“Crucify him! Crucify him!”
“The mob in front of Pontius Pilate wanted blood,” explained the visiting priest at St. Marcel. “Not just any blood. It wanted the blood of Jesus of Nazareth, the ‘King of the Jews.’ ”
“What crime has he committed?” Pilate asked. But the crowd cared little for legal procedure. “Let the deed be on our heads,” they said, giving Pilate a way out.
Any one of the group might have killed Jesus himself. The man walked among them, unarmed.
A man's sense of fair play and his common decency usually prevent him from making a real beast or fool of himself. For that, he needs a mob. It is mob thinking that makes attitudes toward war such a puzzle of contradictions. The mob is happy when a war begins, but usually happier when it ends. It claims to hate war, but it reveres war heroes and war leaders.
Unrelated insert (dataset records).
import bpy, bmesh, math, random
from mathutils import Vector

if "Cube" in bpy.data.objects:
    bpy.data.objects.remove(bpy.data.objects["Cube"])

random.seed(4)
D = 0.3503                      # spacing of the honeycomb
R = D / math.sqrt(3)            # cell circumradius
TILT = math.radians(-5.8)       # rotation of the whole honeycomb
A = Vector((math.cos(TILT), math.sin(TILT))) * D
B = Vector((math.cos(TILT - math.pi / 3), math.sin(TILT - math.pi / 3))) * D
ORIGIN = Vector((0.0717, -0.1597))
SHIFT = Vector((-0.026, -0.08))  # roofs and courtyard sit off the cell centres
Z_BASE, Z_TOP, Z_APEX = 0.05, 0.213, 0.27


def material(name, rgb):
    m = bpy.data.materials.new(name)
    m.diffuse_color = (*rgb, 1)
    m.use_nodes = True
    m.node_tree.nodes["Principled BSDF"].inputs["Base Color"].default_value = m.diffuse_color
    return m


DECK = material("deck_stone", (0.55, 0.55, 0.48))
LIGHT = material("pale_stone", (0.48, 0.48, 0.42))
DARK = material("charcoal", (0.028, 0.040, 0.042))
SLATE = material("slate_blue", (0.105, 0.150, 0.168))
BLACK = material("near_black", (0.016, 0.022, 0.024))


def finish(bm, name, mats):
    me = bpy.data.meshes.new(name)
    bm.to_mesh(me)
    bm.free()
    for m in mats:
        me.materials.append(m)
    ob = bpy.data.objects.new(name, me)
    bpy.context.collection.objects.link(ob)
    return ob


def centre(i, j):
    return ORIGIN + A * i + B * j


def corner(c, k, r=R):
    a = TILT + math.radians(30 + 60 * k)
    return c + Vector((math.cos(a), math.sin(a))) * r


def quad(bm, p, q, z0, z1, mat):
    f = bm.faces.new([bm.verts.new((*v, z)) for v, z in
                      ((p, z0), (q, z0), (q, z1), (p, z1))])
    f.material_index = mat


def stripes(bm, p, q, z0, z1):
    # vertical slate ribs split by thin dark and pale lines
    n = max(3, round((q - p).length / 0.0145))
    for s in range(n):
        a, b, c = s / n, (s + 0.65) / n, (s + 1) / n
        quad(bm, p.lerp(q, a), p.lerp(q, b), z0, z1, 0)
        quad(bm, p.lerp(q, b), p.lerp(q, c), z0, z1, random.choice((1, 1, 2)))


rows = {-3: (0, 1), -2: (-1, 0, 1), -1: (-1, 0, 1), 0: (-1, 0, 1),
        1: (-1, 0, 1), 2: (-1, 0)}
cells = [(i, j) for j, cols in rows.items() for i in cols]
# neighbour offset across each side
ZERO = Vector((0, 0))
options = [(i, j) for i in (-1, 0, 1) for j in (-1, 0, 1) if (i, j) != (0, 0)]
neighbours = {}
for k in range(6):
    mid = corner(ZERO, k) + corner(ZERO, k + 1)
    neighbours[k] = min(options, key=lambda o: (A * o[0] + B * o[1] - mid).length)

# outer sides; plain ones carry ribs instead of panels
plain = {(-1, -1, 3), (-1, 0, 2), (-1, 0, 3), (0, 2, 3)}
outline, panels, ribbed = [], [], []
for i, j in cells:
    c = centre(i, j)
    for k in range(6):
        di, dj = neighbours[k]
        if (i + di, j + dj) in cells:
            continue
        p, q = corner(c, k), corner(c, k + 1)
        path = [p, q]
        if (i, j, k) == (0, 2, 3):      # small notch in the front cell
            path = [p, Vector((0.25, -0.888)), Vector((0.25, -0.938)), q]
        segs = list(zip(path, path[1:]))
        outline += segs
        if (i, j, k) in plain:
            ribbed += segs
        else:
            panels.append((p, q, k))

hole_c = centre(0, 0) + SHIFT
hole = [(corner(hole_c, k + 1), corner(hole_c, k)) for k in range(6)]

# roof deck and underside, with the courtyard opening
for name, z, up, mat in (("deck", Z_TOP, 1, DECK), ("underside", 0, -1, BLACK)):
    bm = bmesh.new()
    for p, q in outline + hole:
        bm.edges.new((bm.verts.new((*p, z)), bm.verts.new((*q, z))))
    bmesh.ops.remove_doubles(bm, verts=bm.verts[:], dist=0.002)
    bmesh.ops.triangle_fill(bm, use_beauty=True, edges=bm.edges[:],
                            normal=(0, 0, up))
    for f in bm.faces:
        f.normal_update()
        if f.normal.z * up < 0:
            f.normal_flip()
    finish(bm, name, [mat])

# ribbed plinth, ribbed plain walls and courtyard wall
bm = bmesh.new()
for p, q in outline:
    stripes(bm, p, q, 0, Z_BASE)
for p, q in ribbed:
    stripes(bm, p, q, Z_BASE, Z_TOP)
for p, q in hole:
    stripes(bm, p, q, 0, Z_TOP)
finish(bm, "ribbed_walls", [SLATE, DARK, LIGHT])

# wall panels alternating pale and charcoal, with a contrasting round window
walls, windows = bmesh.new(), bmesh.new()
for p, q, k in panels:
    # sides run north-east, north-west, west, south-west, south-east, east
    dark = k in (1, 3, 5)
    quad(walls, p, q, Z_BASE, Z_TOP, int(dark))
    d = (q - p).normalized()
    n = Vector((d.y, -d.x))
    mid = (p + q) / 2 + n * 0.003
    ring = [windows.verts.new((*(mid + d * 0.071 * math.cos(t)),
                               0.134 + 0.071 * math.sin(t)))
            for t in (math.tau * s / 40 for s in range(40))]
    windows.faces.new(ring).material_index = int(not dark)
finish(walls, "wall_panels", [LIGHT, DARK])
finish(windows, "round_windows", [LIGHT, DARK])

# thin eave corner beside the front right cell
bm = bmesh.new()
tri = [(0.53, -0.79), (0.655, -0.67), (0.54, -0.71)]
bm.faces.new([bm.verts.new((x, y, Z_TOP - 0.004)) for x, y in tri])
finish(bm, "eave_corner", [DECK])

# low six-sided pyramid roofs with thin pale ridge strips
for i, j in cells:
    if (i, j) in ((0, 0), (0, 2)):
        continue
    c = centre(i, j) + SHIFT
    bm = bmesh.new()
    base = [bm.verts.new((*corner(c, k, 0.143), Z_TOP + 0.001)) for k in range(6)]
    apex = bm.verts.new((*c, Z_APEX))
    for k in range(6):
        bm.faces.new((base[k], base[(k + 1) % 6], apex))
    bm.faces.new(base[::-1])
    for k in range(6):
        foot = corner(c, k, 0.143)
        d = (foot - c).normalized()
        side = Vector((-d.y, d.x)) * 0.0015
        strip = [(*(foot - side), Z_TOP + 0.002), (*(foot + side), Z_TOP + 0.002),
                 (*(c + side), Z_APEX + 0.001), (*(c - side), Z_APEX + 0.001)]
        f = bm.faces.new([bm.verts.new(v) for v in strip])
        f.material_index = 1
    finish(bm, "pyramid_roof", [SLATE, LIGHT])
Of course, most of the time the difference between a war hero and a war criminal is determined less by the actual events than by the outcome.
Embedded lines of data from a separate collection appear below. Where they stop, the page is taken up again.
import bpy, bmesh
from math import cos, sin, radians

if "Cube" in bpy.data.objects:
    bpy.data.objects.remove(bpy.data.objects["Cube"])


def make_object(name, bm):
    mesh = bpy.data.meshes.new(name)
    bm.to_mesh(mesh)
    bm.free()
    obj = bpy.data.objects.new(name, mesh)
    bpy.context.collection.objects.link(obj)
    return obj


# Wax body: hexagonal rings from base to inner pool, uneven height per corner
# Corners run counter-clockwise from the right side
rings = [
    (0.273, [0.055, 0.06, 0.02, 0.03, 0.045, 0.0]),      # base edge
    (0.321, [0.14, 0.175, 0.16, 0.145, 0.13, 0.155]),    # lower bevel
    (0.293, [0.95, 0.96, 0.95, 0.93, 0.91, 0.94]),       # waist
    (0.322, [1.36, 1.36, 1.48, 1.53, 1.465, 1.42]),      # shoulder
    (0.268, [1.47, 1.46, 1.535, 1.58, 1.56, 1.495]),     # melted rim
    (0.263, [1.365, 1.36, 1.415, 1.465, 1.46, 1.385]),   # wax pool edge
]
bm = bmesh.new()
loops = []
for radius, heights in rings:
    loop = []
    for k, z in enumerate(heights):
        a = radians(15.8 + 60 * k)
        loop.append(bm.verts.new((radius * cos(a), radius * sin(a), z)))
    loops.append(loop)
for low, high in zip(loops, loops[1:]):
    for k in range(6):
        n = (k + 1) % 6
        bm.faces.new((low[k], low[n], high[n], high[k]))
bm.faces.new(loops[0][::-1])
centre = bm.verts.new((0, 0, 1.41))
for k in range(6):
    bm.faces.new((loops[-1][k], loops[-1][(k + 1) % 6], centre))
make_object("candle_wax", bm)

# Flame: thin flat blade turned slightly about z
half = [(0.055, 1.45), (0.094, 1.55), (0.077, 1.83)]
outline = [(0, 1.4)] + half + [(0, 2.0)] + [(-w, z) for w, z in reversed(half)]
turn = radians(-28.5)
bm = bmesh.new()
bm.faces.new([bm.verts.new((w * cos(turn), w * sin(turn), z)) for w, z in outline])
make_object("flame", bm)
But still, there are also real heroes who have done their duty in war time and deserve our respect. Usually, these are the war heroes who had sense enough not to follow orders, but instead, listened to their own moral intuition.
Here, we recall an incident from France's war in Algeria. It was after World War II that an independent movement in Algeria took hold. France sent its brave young men to put down the uprising, but after fighting for a few years, the French had had enough. They could win the battles, but they could ...